Kenny "Babyface" Edmonds is a 10-time Grammy Award winner and the name behind 125 mega-hits for artists like Madonna, Whitney Houston and Mariah Carey. With his wife, Tracey, and their two sons, 11-year-old Brandon and 6-year-old Dylan, by his side, it seemed like Babyface had a perfect life.

Then in 2007, Babyface and Tracey—who, he says, never fought in public—stunned family and friends with the news that their 13-year marriage was over. "Part of the problem a lot of times in relationships, there may be questions that you want to ask and answers that you don't want to hear. And so you get to a point to where you kind of live in front of everyone else, and even though you may have issues, you kind of ignore them and just kind of keep it together because you have this perfect picture so you don't want anybody else to be disappointed."

At one point, Babyface says they started being honest with one another and themselves. "That allowed us to actually become really closer friends and cooler people, and also we came to a point where maybe we're not exactly the perfect picture together," he says. "But in the process, we had two wonderful kids and we have a wonderful relationship because we're actually probably closer now than we were when we were married."

Telling the children was difficult, Babyface says, but they're doing great today. "Brandon, initially his reaction was, 'Well, what did you do?'" he says. "And we said, 'You know, it's not really about what anybody did at this particular point because, first of all, we want you guys to know that me and your mom, we love each other. We're just not gonna be, like, together. But we love each other like crazy. We're the best of friends. And in this situation, you don't really have to worry about it so much because we're gonna spend time together. Both people.'"
Babyface discusses his ex-wife's engagement to Eddie Murphy.

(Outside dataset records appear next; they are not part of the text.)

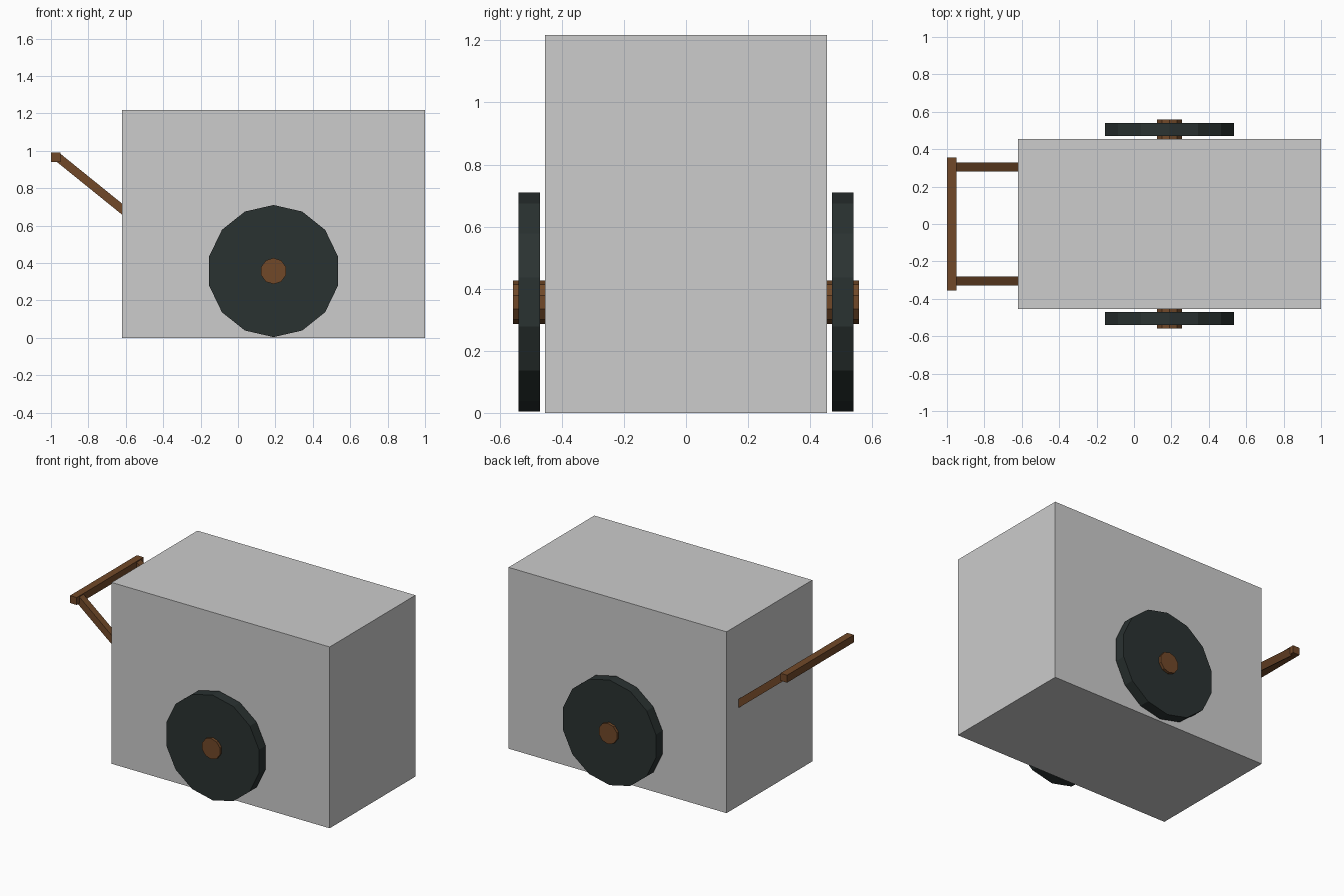
import bpy, bmesh, math
from mathutils import Vector, Matrix

if "Cube" in bpy.data.objects:
    bpy.data.objects.remove(bpy.data.objects["Cube"])

AX, AZ = 0.19, 0.357          # wheel centre


def material(name, rgb):
    m = bpy.data.materials.new(name)
    m.diffuse_color = (*rgb, 1)
    m.use_nodes = True
    m.node_tree.nodes["Principled BSDF"].inputs["Base Color"].default_value = m.diffuse_color
    return m


wood = material("brown wood", (0.165, 0.066, 0.022))
tyre = material("dark slate", (0.023, 0.032, 0.031))
grey = material("light grey", (0.604, 0.604, 0.604))


def finish(name, bm, mat):
    bmesh.ops.recalc_face_normals(bm, faces=bm.faces)
    me = bpy.data.meshes.new(name)
    bm.to_mesh(me)
    bm.free()
    me.materials.append(mat)
    ob = bpy.data.objects.new(name, me)
    bpy.context.collection.objects.link(ob)
    return ob


def box(name, lo, hi, mat):
    lo, hi = Vector(lo), Vector(hi)
    bm = bmesh.new()
    bmesh.ops.create_cube(bm, size=1, matrix=Matrix.Translation((lo + hi) / 2)
                          @ Matrix.Diagonal((*(hi - lo), 1)))
    return finish(name, bm, mat)


def disc(name, radius, sides, y0, y1, mat):
    # flat-sided cylinder along y with a corner at the top
    bm = bmesh.new()
    rings = [[bm.verts.new((AX + radius * math.sin(2 * math.pi * i / sides), y,
                            AZ + radius * math.cos(2 * math.pi * i / sides)))
              for i in range(sides)] for y in (y0, y1)]
    for r in rings:
        bm.faces.new(r)
    for i in range(sides):
        j = (i + 1) % sides
        bm.faces.new((rings[0][i], rings[0][j], rings[1][j], rings[1][i]))
    return finish(name, bm, mat)


def beam(name, a, b, size):
    # square bar between two points in the xz plane
    a, b = Vector(a), Vector(b)
    d = b - a
    rot = Matrix.Rotation(-math.atan2(d.z, d.x), 4, 'Y')
    bm = bmesh.new()
    bmesh.ops.create_cube(bm, size=1, matrix=Matrix.Translation((a + b) / 2) @ rot
                          @ Matrix.Diagonal((d.length, size, size, 1)))
    return finish(name, bm, wood)


# solid cart body
box("cart_body", (-0.62, -0.455, 0), (1.0, 0.455, 1.218), grey)

# handle crossbar
box("handle_bar", (-1.0, -0.355, 0.94), (-0.95, 0.355, 0.99), wood)

# wheels, hubs and handle shafts on both sides
for s, side in ((-1, "front"), (1, "back")):
    disc(f"{side}_wheel", 0.353, 14, s * 0.47, s * 0.54, tyre)
    disc(f"{side}_hub", 0.07, 10, s * 0.45, s * 0.558, wood)
    y = s * 0.305
    beam(f"{side}_handle_shaft", (-0.965, y, 0.967), (-0.60, y, 0.672), 0.046)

Like many divorced families, Babyface and Tracey have also talked to their children about what happens when one parent decides to remarry. In 2007, Tracey started dating and became engaged to actor Eddie Murphy. When they first started dating, Babyface says he was a little concerned about the publicity surrounding the relationship. "What I usually do in cases like that if something bothers me, I embrace it. I don't run away from it," he says. "You have to embrace things because the reality is, if Tracey's happy and she's happy with her life, then that's good because I want the same thing for myself and she wants the same for me."

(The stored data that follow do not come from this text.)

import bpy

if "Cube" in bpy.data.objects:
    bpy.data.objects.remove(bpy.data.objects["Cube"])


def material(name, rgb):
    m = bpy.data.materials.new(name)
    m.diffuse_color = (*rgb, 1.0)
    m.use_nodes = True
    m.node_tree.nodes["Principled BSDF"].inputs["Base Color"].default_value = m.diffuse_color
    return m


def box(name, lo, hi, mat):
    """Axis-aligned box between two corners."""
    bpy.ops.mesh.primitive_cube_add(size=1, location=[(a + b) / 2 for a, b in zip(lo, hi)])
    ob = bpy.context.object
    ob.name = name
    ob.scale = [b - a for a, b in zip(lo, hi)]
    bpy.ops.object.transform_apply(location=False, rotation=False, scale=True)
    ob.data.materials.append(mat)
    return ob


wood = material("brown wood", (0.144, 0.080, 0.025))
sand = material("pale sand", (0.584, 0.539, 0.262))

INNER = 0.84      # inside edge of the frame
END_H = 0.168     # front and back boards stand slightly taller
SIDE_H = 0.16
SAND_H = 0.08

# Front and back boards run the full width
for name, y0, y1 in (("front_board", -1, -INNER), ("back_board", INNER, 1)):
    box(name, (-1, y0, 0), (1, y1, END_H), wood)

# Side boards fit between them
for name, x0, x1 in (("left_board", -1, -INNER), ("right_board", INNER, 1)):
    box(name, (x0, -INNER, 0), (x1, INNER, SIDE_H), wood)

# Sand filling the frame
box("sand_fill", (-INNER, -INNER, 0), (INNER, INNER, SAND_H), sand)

Babyface says both he and Tracey eased into conversations with the boys. "You don't pull 'em and say, 'We're going to have a family meeting,'" he says. "You find something to do and in your conversations, just everyday conversations, you start bringing little things up. So how do you feel about this? How do you feel about that? They can give you the answer a little because they're not gonna give you everything at one time."
Babyface performs 'Not Going Nowhere.'

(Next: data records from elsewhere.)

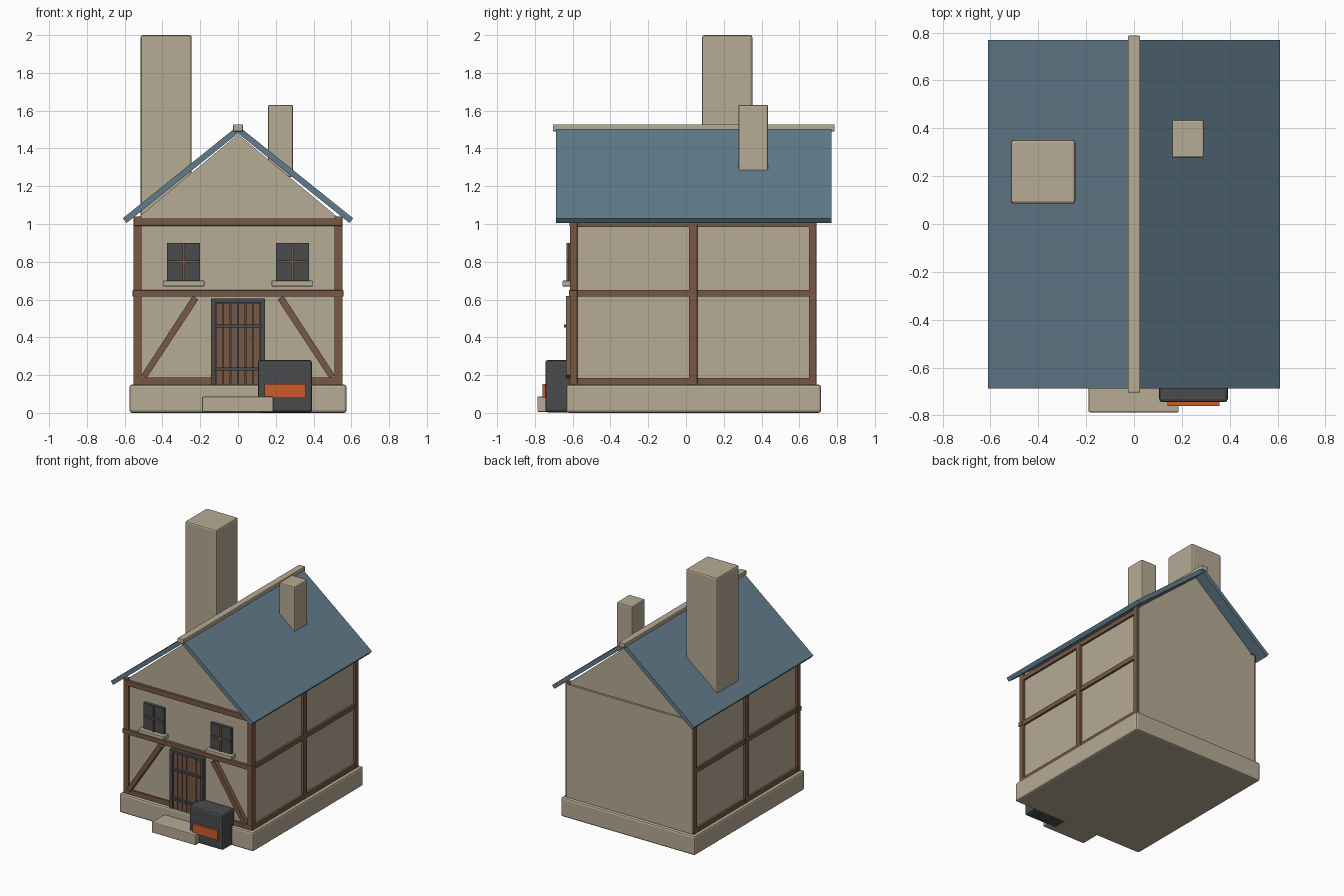
import bpy, bmesh, math
from mathutils import Vector

if "Cube" in bpy.data.objects:
    bpy.data.objects.remove(bpy.data.objects["Cube"])


def material(name, rgb):
    m = bpy.data.materials.new(name)
    m.diffuse_color = (*rgb, 1)
    m.use_nodes = True
    m.node_tree.nodes["Principled BSDF"].inputs["Base Color"].default_value = m.diffuse_color
    return m


STONE = material("warm_stone", (0.47, 0.405, 0.30))
TIMBER = material("brown_timber", (0.185, 0.098, 0.058))
SLATE = material("blue_slate", (0.122, 0.20, 0.26))
IRON = material("dark_iron", (0.065, 0.07, 0.073))
EMBER = material("orange_ember", (0.60, 0.105, 0.024))


def finish(name, bm, mat, bevel=0.0):
    bmesh.ops.recalc_face_normals(bm, faces=bm.faces)
    me = bpy.data.meshes.new(name)
    bm.to_mesh(me)
    bm.free()
    me.materials.append(mat)
    ob = bpy.data.objects.new(name, me)
    bpy.context.collection.objects.link(ob)
    if bevel:
        mod = ob.modifiers.new("soft_edges", 'BEVEL')
        mod.width = bevel
        mod.segments = 2
    return ob


def box(name, x, y, z, mat, bevel=0.0):
    """Box from (min, max) ranges."""
    bm = bmesh.new()
    bmesh.ops.create_cube(bm, size=1)
    for v in bm.verts:
        v.co = Vector([r[0] if c < 0 else r[1] for c, r in zip(v.co, (x, y, z))])
    return finish(name, bm, mat, bevel)


def prism(name, profile, y, mat):
    """Extrude an x-z profile along y."""
    bm = bmesh.new()
    face = bm.faces.new([bm.verts.new((px, y[0], pz)) for px, pz in profile])
    ext = bmesh.ops.extrude_face_region(bm, geom=[face])
    for v in ext["geom"]:
        if isinstance(v, bmesh.types.BMVert):
            v.co.y = y[1]
    return finish(name, bm, mat)


def mirrored(s, a, b):
    return (a, b) if s > 0 else (-b, -a)


# Stone base, walls and gable
box("plinth", (-0.575, 0.575), (-0.635, 0.715), (0, 0.15), STONE, 0.014)
box("walls", (-0.535, 0.535), (-0.60, 0.692), (0.14, 1.025), STONE)
prism("gable", [(-0.535, 1.03), (0.535, 1.03), (0, 1.475)], (-0.60, 0.685), STONE)

# Front cross beams
box("front_middle_beam", (-0.558, 0.558), (-0.62, -0.58), (0.615, 0.65), TIMBER, 0.003)
box("front_top_beam", (-0.552, 0.552), (-0.618, -0.58), (0.99, 1.03), TIMBER, 0.003)

for s, side in ((-1, "left"), (1, "right")):
    # Corner and middle posts
    for label, y, top in (("front", (-0.615, -0.575), 1.04),
                          ("middle", (0.015, 0.06), 1.0),
                          ("back", (0.65, 0.69), 1.04)):
        box(f"{side}_{label}_post", mirrored(s, 0.51, 0.553), y, (0.15, top), TIMBER, 0.003)
    # Side rails
    for label, z in (("sill", (0.15, 0.185)), ("middle", (0.615, 0.65)), ("top", (0.985, 1.02))):
        box(f"{side}_{label}_rail", mirrored(s, 0.52, 0.55), (-0.6, 0.685), z, TIMBER)
    # Front sill beam and diagonal brace
    box(f"{side}_front_sill", mirrored(s, 0.14, 0.51), (-0.612, -0.58), (0.15, 0.187), TIMBER)
    prism(f"{side}_brace", [(s * px, pz) for px, pz in
          ((0.512, 0.20), (0.485, 0.182), (0.21, 0.60), (0.24, 0.62))], (-0.635, -0.59), TIMBER)

    # Window with brown glazing bars and stone ledge
    cx = s * 0.288
    box(f"{side}_window", (cx - 0.088, cx + 0.088), (-0.622, -0.59), (0.70, 0.90), IRON)
    box(f"{side}_window_upright_bar", (cx - 0.007, cx + 0.007), (-0.632, -0.61), (0.70, 0.90), TIMBER)
    box(f"{side}_window_cross_bar", (cx - 0.078, cx + 0.078), (-0.63, -0.61), (0.793, 0.807), TIMBER)
    box(f"{side}_window_ledge", (cx - 0.11, cx + 0.11), (-0.655, -0.59), (0.67, 0.70), STONE, 0.004)

    # Roof slope
    prism(f"{side}_roof", [(s * px, pz) for px, pz in
          ((0, 1.52), (0.61, 1.03), (0.59, 1.005), (0, 1.48))], (-0.688, 0.77), SLATE)
    # Door jamb
    box(f"{side}_door_jamb", mirrored(s, 0.118, 0.142), (-0.634, -0.59), (0.15, 0.605), IRON)

# Ridge cap and chimneys
box("ridge_cap", (-0.026, 0.026), (-0.705, 0.787), (1.49, 1.527), STONE, 0.005)
box("large_chimney", (-0.515, -0.245), (0.085, 0.352), (1.04, 2.0), STONE, 0.012)
box("small_chimney", (0.158, 0.292), (0.277, 0.435), (1.25, 1.63), STONE, 0.008)

# Plank door
box("door_lintel", (-0.142, 0.142), (-0.634, -0.59), (0.585, 0.605), IRON)
box("door_backing", (-0.12, 0.12), (-0.612, -0.59), (0.15, 0.59), IRON)
for i in range(6):
    x0 = -0.118 + i * 0.0393
    box(f"door_plank_{i + 1}", (x0 + 0.002, x0 + 0.0375), (-0.626, -0.6), (0.15, 0.583), TIMBER)
for label, z in (("lower", 0.233), ("upper", 0.46)):
    box(f"{label}_door_strap", (-0.125, 0.125), (-0.645, -0.62), (z - 0.008, z + 0.008), IRON)

# Doorstep and forge
box("doorstep", (-0.19, 0.187), (-0.787, -0.62), (0.005, 0.087), STONE, 0.006)
box("forge", (0.105, 0.392), (-0.745, -0.60), (0.003, 0.28), IRON, 0.014)
box("forge_embers", (0.14, 0.357), (-0.76, -0.73), (0.08, 0.153), EMBER)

Through it all, Babyface says he and Tracey gave their kids one key message—no matter what, they are loved. In fact, the divorce inspired one of the most heartfelt songs on Babyface's album Playlist . Babyface wrote "Not Going Nowhere" for his boys and based it on "some of the conversations we had and their feelings and just wanting them to know that I wasn't going anywhere," he says.

"The main thing is that what's more important to them, I feel, is that they see that you're happy and that you're happy with them, you're happy with the mom. You're happy with the dad. That everybody's cool," he says. "Because the more that everybody's cool with each other, the more it eases them."

Gary says Babyface and Tracey have done the right thing. "There's no doubt that no matter what you do, like you're saying, if they know that you love each other and love them, the kids can get through anything," he says. "If their parents are really loving them and hearing them, they can get through any kinds of circumstances."

Watch what happens when Gary continues the conversation after the show. Watch